And those voters who do not identify with either major party are not loudly voicing their opinions either way, for a few reasons. The most prominent is fear of union retribution. The small business owner that supports SB 5 as a hedge against property tax increases probably isn’t putting up a sign for fear of a union-backed boycott. The teacher who supports merit pay as a way to be fairly compensated for hard work doesn’t dare oppose Ohio’s powerful teachers union. And the school administrators who need flexibility in balancing their budgets know that going toe-to-toe with unions could have catastrophic consequences should SB 5 be repealed.

But perhaps more importantly, the average Ohio family doesn’t have the luxury of a paid day off to take a bus to Columbus to scream and wave a sign in support of SB 5. Nor should they be expected to be so passionate. At the heart of the SB 5 debate is the conflict of concentrated benefits with dispersed costs. Of course the unions are going to spend $30 million on a hysterical smear campaign to oppose a very moderate piece of legislation. Automatic pay increases, “free” benefits and insulation from reform are their lifeblood. The average Ohioan just has to pay a little bit more in local property taxes and state income taxes, but unionized government employees experience an absolute windfall.

But at the end of the day, taxpayers know that the status quo is broken at both the state and local levels. And they are aware, in the words of the Buckeye Institute, that the Grand Bargain is dead. No longer do government workers take less pay but better benefits for the opportunity to perform a public service. Now they get great benefits and a bigger paycheck than the rest of us, with nearly no accountability to those of us paying the bills.

The left knows that Quinnipiac’s 57-32 situation isn’t going to happen next Tuesday. In fact, a recent internal labor memo warns that a blowout is not “remotely possible” and that Quinnipiac’s polling language is misleading. The same day the Democratic Governors Association dropped an emergency $150,000 check on the pro-repeal coalition.

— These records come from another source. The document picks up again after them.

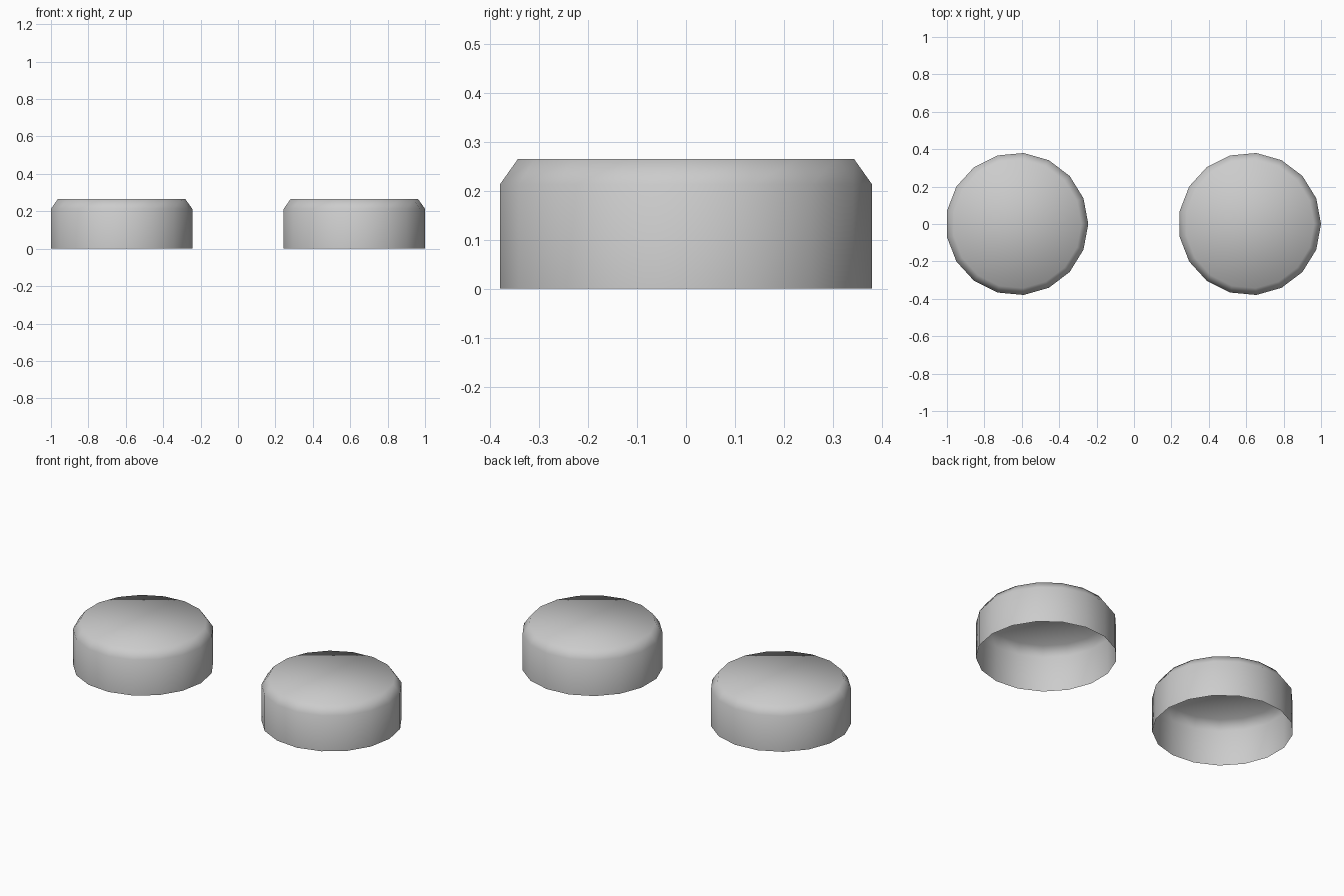
import bpy, bmesh, math

if "Cube" in bpy.data.objects:
    bpy.data.objects.remove(bpy.data.objects["Cube"])

SIDES = 17
# (radius, height) from the open bottom rim to the top edge
PROFILE = [(0.381, 0.0), (0.381, 0.213), (0.344, 0.265)]


def make_cap(name, cx):
    bm = bmesh.new()
    rings = []
    for r, z in PROFILE:
        rings.append([bm.verts.new((r * math.cos(2 * math.pi * i / SIDES),
                                    r * math.sin(2 * math.pi * i / SIDES), z))
                      for i in range(SIDES)])
    # wall and chamfer
    for low, high in zip(rings, rings[1:]):
        for i in range(SIDES):
            j = (i + 1) % SIDES
            bm.faces.new((low[i], low[j], high[j], high[i]))
    # flat top; the bottom stays open
    bm.faces.new(rings[-1])
    for f in bm.faces:
        f.smooth = True
    mesh = bpy.data.meshes.new(name)
    bm.to_mesh(mesh)
    bm.free()
    obj = bpy.data.objects.new(name, mesh)
    obj.location.x = cx
    bpy.context.collection.objects.link(obj)


# two identical open-bottomed caps
make_cap("left_cap", -0.6255)
make_cap("right_cap", 0.619)
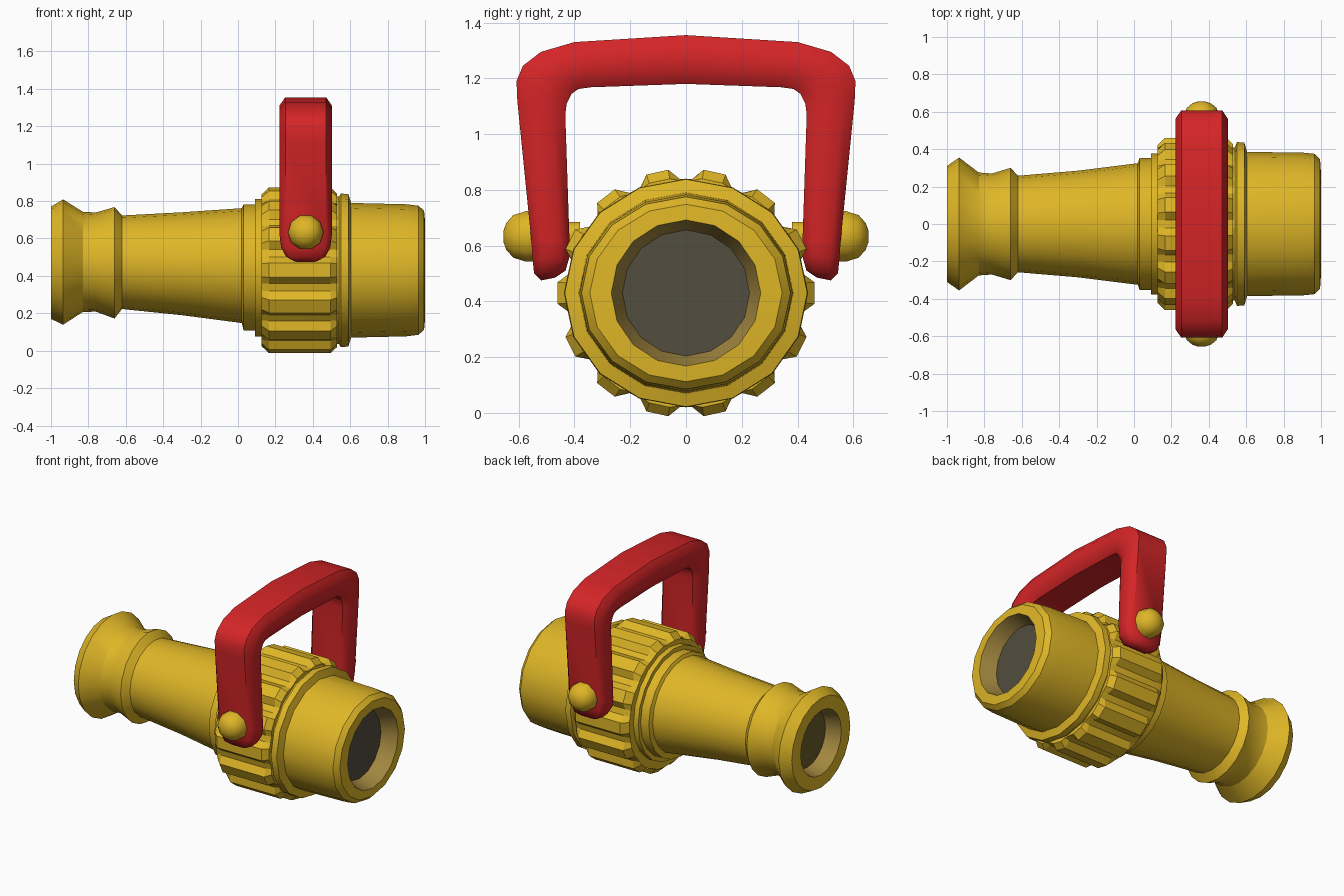
import bpy, bmesh, math
from mathutils import Vector

if "Cube" in bpy.data.objects:
    bpy.data.objects.remove(bpy.data.objects["Cube"])


def material(name, r, g, b):
    m = bpy.data.materials.new(name)
    m.diffuse_color = (r, g, b, 1)
    m.use_nodes = True
    m.node_tree.nodes["Principled BSDF"].inputs["Base Color"].default_value = m.diffuse_color
    return m


YELLOW = material("yellow", 0.74, 0.47, 0.02)
RED = material("red", 0.66, 0.018, 0.02)
BROWN = material("bore_brown", 0.36, 0.24, 0.05)
GREY = material("dark_grey", 0.085, 0.075, 0.047)
DARK = material("dark_brown", 0.15, 0.11, 0.025)


def loft(name, rings, mats, seg_mat=None, cap_start=None, cap_end=None, angle=30):
    """Skin a list of point rings; seg_mat maps segment number to material index."""
    bm = bmesh.new()
    loops = [[bm.verts.new(p) for p in ring] for ring in rings]
    n = len(rings[0])
    for k in range(len(loops) - 1):
        for i in range(n):
            j = (i + 1) % n
            f = bm.faces.new((loops[k][i], loops[k][j], loops[k + 1][j], loops[k + 1][i]))
            f.material_index = (seg_mat or {}).get(k, 0)
    for loop, cap in ((loops[0], cap_start), (loops[-1], cap_end)):
        if cap is not None:
            bm.faces.new(loop).material_index = cap
    bmesh.ops.recalc_face_normals(bm, faces=bm.faces)
    # open tubes: make sure the widest yellow faces point outwards
    me = bpy.data.meshes.new(name)
    bm.to_mesh(me)
    bm.free()
    ob = bpy.data.objects.new(name, me)
    bpy.context.collection.objects.link(ob)
    for m in mats:
        me.materials.append(m)
    bpy.ops.object.select_all(action='DESELECT')
    ob.select_set(True)
    bpy.context.view_layer.objects.active = ob
    bpy.ops.object.shade_smooth_by_angle(angle=math.radians(angle))
    return ob


def oval(x, ry, rz, cz, n):
    return [(x, ry * math.cos(2 * math.pi * i / n), cz + rz * math.sin(2 * math.pi * i / n))
            for i in range(n)]


# barrel: recessed inlet, flared lip, bead, taper and two collars (x, ry, rz, centre z)
barrel = [(-0.90, .19, .19, .47), (-1.0, .215, .215, .47), (-1.0, .31, .30, .47),
          (-.935, .355, .335, .474), (-.83, .275, .268, .475), (-.76, .27, .265, .474),
          (-.66, .30, .298, .47), (-.62, .258, .25, .473), (-.30, .285, .275, .465),
          (.02, .325, .307, .455), (.03, .352, .337, .445), (.09, .352, .337, .445),
          (.09, .378, .367, .443), (.15, .378, .367, .443)]
loft("barrel", [oval(*s, 20) for s in barrel], [YELLOW, BROWN, DARK], {0: 1},
     cap_start=2, cap_end=0)

# nozzle: rear flange, straight sleeve, rounded lip and bore
nozzle = [(.50, .41, .395, .43), (.54, .41, .395, .43), (.55, .438, .41, .43),
          (.59, .435, .408, .43), (.605, .385, .36, .43), (.90, .382, .353, .43),
          (.965, .375, .345, .43), (.995, .345, .318, .43), (1.0, .268, .262, .43),
          (.90, .228, .226, .43)]
loft("nozzle", [oval(*s, 16) for s in nozzle], [YELLOW, BROWN, GREY], {8: 1},
     cap_start=0, cap_end=2)


# grip ring with fourteen ridges
def toothed(x, outer, base):
    pts = []
    for t in range(14):
        for off, r in ((-10, base), (-5, outer), (5, outer), (10, base)):
            a = math.radians(off) + 2 * math.pi * t / 14
            pts.append((x, r * 1.02 * math.cos(a), .43 + r * .985 * math.sin(a)))
    return pts


loft("grip_ring", [toothed(.125, .415, .41), toothed(.165, .453, .415),
                   toothed(.495, .453, .415), toothed(.53, .42, .41)],
     [YELLOW], cap_start=0, cap_end=0, angle=20)

# handle: stations of (inner y, z), (outer y, z), half width in x
half = [((.47, .485), (.52, .475), .06), ((.432, .51), (.545, .50), .105),
        ((.418, .56), (.55, .55), .132), ((.418, .62), (.555, .62), .14),
        ((.433, 1.07), (.605, 1.12), .14), ((.428, 1.11), (.608, 1.19), .14),
        ((.41, 1.145), (.585, 1.245), .14), ((.385, 1.162), (.52, 1.295), .14),
        ((.34, 1.168), (.40, 1.33), .14)]
stations = ([((-i[0], i[1]), (-o[0], o[1]), w) for i, o, w in half]
            + [((0, 1.18), (0, 1.355), .14)] + half[::-1])
SECTION = [(-1, -.5), (-.78, -1), (.78, -1), (1, -.5), (1, .5), (.78, 1), (-.78, 1), (-1, .5)]


def handle_ring(inner, outer, w):
    i, o = Vector(inner), Vector(outer)
    pts = []
    for a, b in SECTION:
        p = (i + o) / 2 + (o - i) / 2 * b
        pts.append((.362 + w * a, p.x, p.y))
    return pts


loft("handle", [handle_ring(*s) for s in stations], [RED], cap_start=0, cap_end=0, angle=50)

# pivot bolts: pin into the ring and domed head, on both sides
bolt = [(.38, .055), (.50, .055), (.50, .095), (.575, .095), (.62, .08), (.645, .05), (.655, .02)]
for name, s in (("front_bolt", -1), ("back_bolt", 1)):
    rings = [[(.362 + r * math.cos(math.pi * i / 5), s * y, .633 + r * math.sin(math.pi * i / 5))
              for i in range(10)] for y, r in bolt]
    loft(name, rings, [YELLOW], cap_start=0, cap_end=0, angle=40)
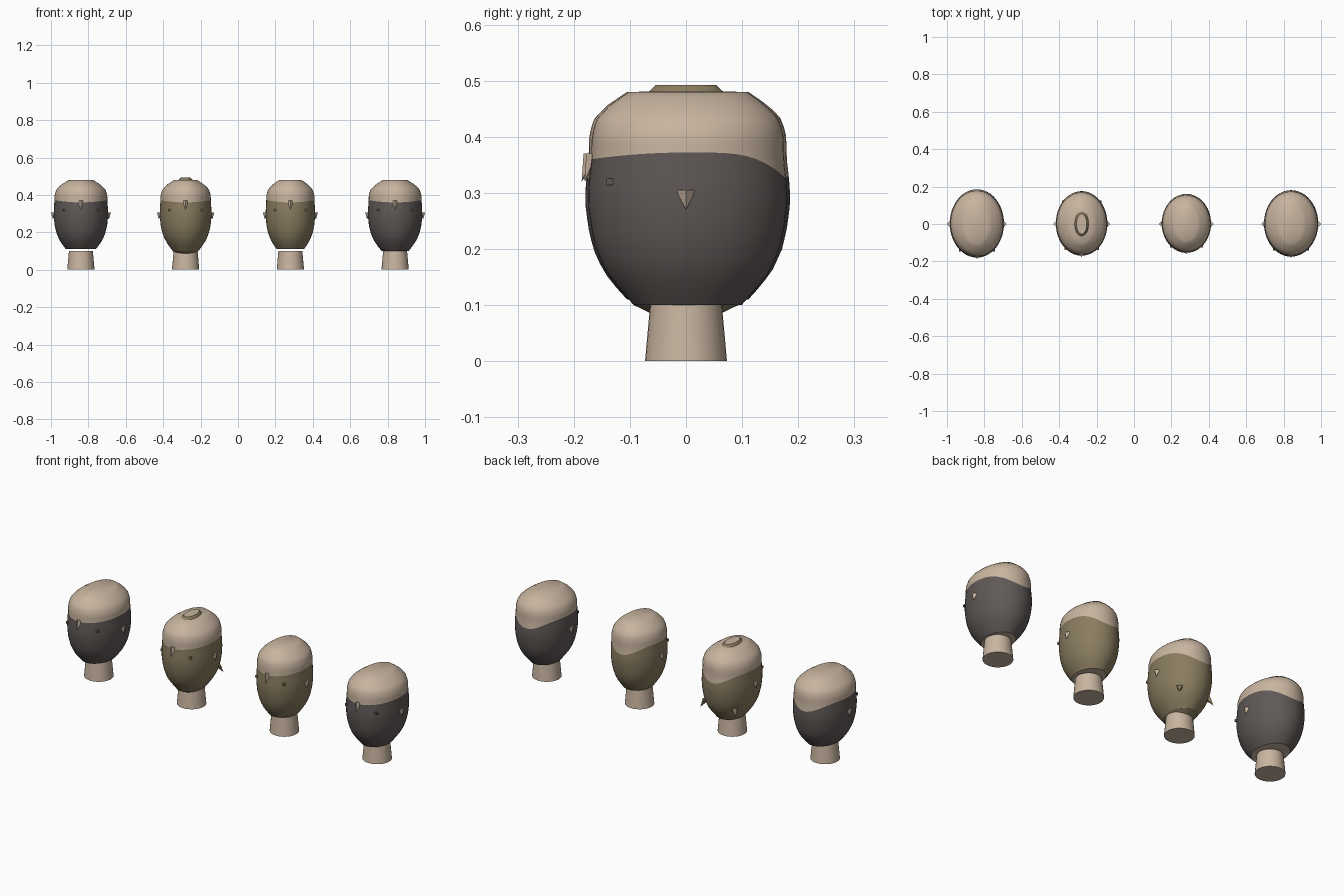
import bpy, bmesh, math
from mathutils import Vector

if "Cube" in bpy.data.objects:
    bpy.data.objects.remove(bpy.data.objects["Cube"])


def material(name, rgb):
    m = bpy.data.materials.new(name)
    m.use_nodes = True
    m.diffuse_color = (*rgb, 1)
    m.node_tree.nodes["Principled BSDF"].inputs["Base Color"].default_value = (*rgb, 1)
    return m


SKIN = material("warm beige", (0.58, 0.46, 0.35))
DARK = material("charcoal brown", (0.115, 0.1, 0.095))
OLIVE = material("olive tan", (0.25, 0.2, 0.115))

# Head outline: height, width factor, depth factor
PROFILE = [
    (0.10, 0.50, 0.54), (0.13, 0.66, 0.69), (0.16, 0.80, 0.82), (0.20, 0.91, 0.92),
    (0.24, 0.97, 0.97), (0.285, 1, 1), (0.32, 1, 0.99), (0.36, 0.98, 0.965),
    (0.40, 0.97, 0.96), (0.43, 0.90, 0.92), (0.455, 0.72, 0.79), (0.48, 0.45, 0.59),
]
SIDES = 48
BACK_SHIFT = 0.003


def outline(z):
    for (z0, x0, y0), (z1, x1, y1) in zip(PROFILE, PROFILE[1:]):
        if z <= z1:
            t = (z - z0) / (z1 - z0)
            return x0 + t * (x1 - x0), y0 + t * (y1 - y0)
    return PROFILE[-1][1:]


def finish(bm, name, mats, x):
    bmesh.ops.recalc_face_normals(bm, faces=bm.faces)
    mesh = bpy.data.meshes.new(name)
    bm.to_mesh(mesh)
    bm.free()
    for m in mats:
        mesh.materials.append(m)
    ob = bpy.data.objects.new(name, mesh)
    ob.location.x = x
    bpy.context.collection.objects.link(ob)
    return ob


def cap_edge(s):
    # The cap dips a little in front and to a point at the back
    return 0.372 - (0.012 * s * s if s < 0 else 0.047 * s ** 4)


def head(name, x, w, d, bottom, shell):
    bm = bmesh.new()
    low, high, top = 12, 10, PROFILE[-1][0]
    rings = []
    for k in range(low + high + 1):
        ring = []
        for i in range(SIDES):
            a = 2 * math.pi * i / SIDES
            edge = cap_edge(math.sin(a))
            if k <= low:
                z = bottom + (edge - bottom) * k / low
            else:
                z = edge + (top - edge) * (k - low) / high
            fx, fy = outline(z)
            ring.append(bm.verts.new((w * fx * math.cos(a), d * fy * math.sin(a) + BACK_SHIFT, z)))
        rings.append(ring)
    for k, (r0, r1) in enumerate(zip(rings, rings[1:])):
        for i in range(SIDES):
            j = (i + 1) % SIDES
            f = bm.faces.new((r0[i], r0[j], r1[j], r1[i]))
            f.smooth = True
            f.material_index = 1 if k < low else 0
    # Crown and underside
    centre = bm.verts.new((0, BACK_SHIFT, top + 0.001))
    for i in range(SIDES):
        bm.faces.new((rings[-1][i], rings[-1][(i + 1) % SIDES], centre)).smooth = True
    bm.faces.new(rings[0][::-1])
    finish(bm, name + "_head", (SKIN, shell), x)


def frustum(name, x, z0, z1, low, high, mats):
    bm = bmesh.new()
    rings = []
    for z, (rx, ry) in ((z0, low), (z1, high)):
        rings.append([bm.verts.new((rx * math.cos(2 * math.pi * i / 32),
                                    ry * math.sin(2 * math.pi * i / 32), z)) for i in range(32)])
    for i in range(32):
        j = (i + 1) % 32
        bm.faces.new((rings[0][i], rings[0][j], rings[1][j], rings[1][i])).smooth = True
    bm.faces.new(rings[0][::-1])
    bm.faces.new(rings[1]).material_index = len(mats) - 1
    return finish(bm, name, mats, x)


def spike(name, x, base, tip, r, mat):
    # Four-sided point with a level diamond base
    bm = bmesh.new()
    base = Vector(base)
    vs = [bm.verts.new(base + Vector(o)) for o in ((r, 0, 0), (0, r, 0), (-r, 0, 0), (0, -r, 0))]
    apex = bm.verts.new(tip)
    bm.faces.new(vs)
    for i in range(4):
        bm.faces.new((vs[i], apex, vs[(i + 1) % 4]))
    finish(bm, name, (mat,), x)


def eye(name, x, px, py, mat):
    bm = bmesh.new()
    bmesh.ops.create_cube(bm, size=0.012)
    bmesh.ops.translate(bm, verts=bm.verts, vec=(px, py, 0.32))
    finish(bm, name, (mat,), x)


# name, x, half width, half depth, underside height, shell colour
HEADS = [
    ("first", -0.84, 0.145, 0.183, 0.11, DARK),
    ("second", -0.28, 0.138, 0.173, 0.10, OLIVE),
    ("third", 0.28, 0.132, 0.158, 0.11, OLIVE),
    ("fourth", 0.84, 0.145, 0.178, 0.10, DARK),
]
for name, x, w, d, bottom, shell in HEADS:
    head(name, x, w, d, bottom, shell)
    frustum(name + "_neck", x, 0, 0.1, (0.073, 0.073), (0.064, 0.064), (SKIN,))
    spike(name + "_nose", x, (0, 0.012 - 0.965 * d, 0.37), (0, -d - 0.003, 0.32), 0.018, SKIN)
    for side, s in (("left", 1), ("right", -1)):
        spike(f"{name}_{side}_ear", x, (s * (w - 0.003), 0, 0.305), (s * (w + 0.005), 0, 0.27), 0.018, SKIN)
        eye(f"{name}_{side}_eye", x, s * 0.62 * w, -0.78 * d + BACK_SHIFT, shell)

# Second head only: crown disc, rounded chin and two points low at the back
sx = HEADS[1][1]
frustum("crown_disc", sx, 0.474, 0.492, (0.043, 0.073), (0.027, 0.054), (OLIVE, SKIN))
frustum("chin_base", sx, 0.087, 0.1, (0.05, 0.066), (0.069, 0.093), (OLIVE,))
for side, s in (("left", 1), ("right", -1)):
    spike(f"back_{side}_point", sx, (s * 0.085, 0.105, 0.19), (s * 0.105, 0.125, 0.15), 0.02, OLIVE)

I think internal polling is slowly showing independents breaking toward a yes vote, as it should. This is not a partisan issue or an attack on Ohio public workers, most of whom do honorable and effective work. It is rather an attempt to curtail the power of their unions, who have effectively bankrupted Ohio’s local governments with inflexible demands and outsized political influence. A yes vote on Issue 2 is a vote for a sustainable government sector in Ohio.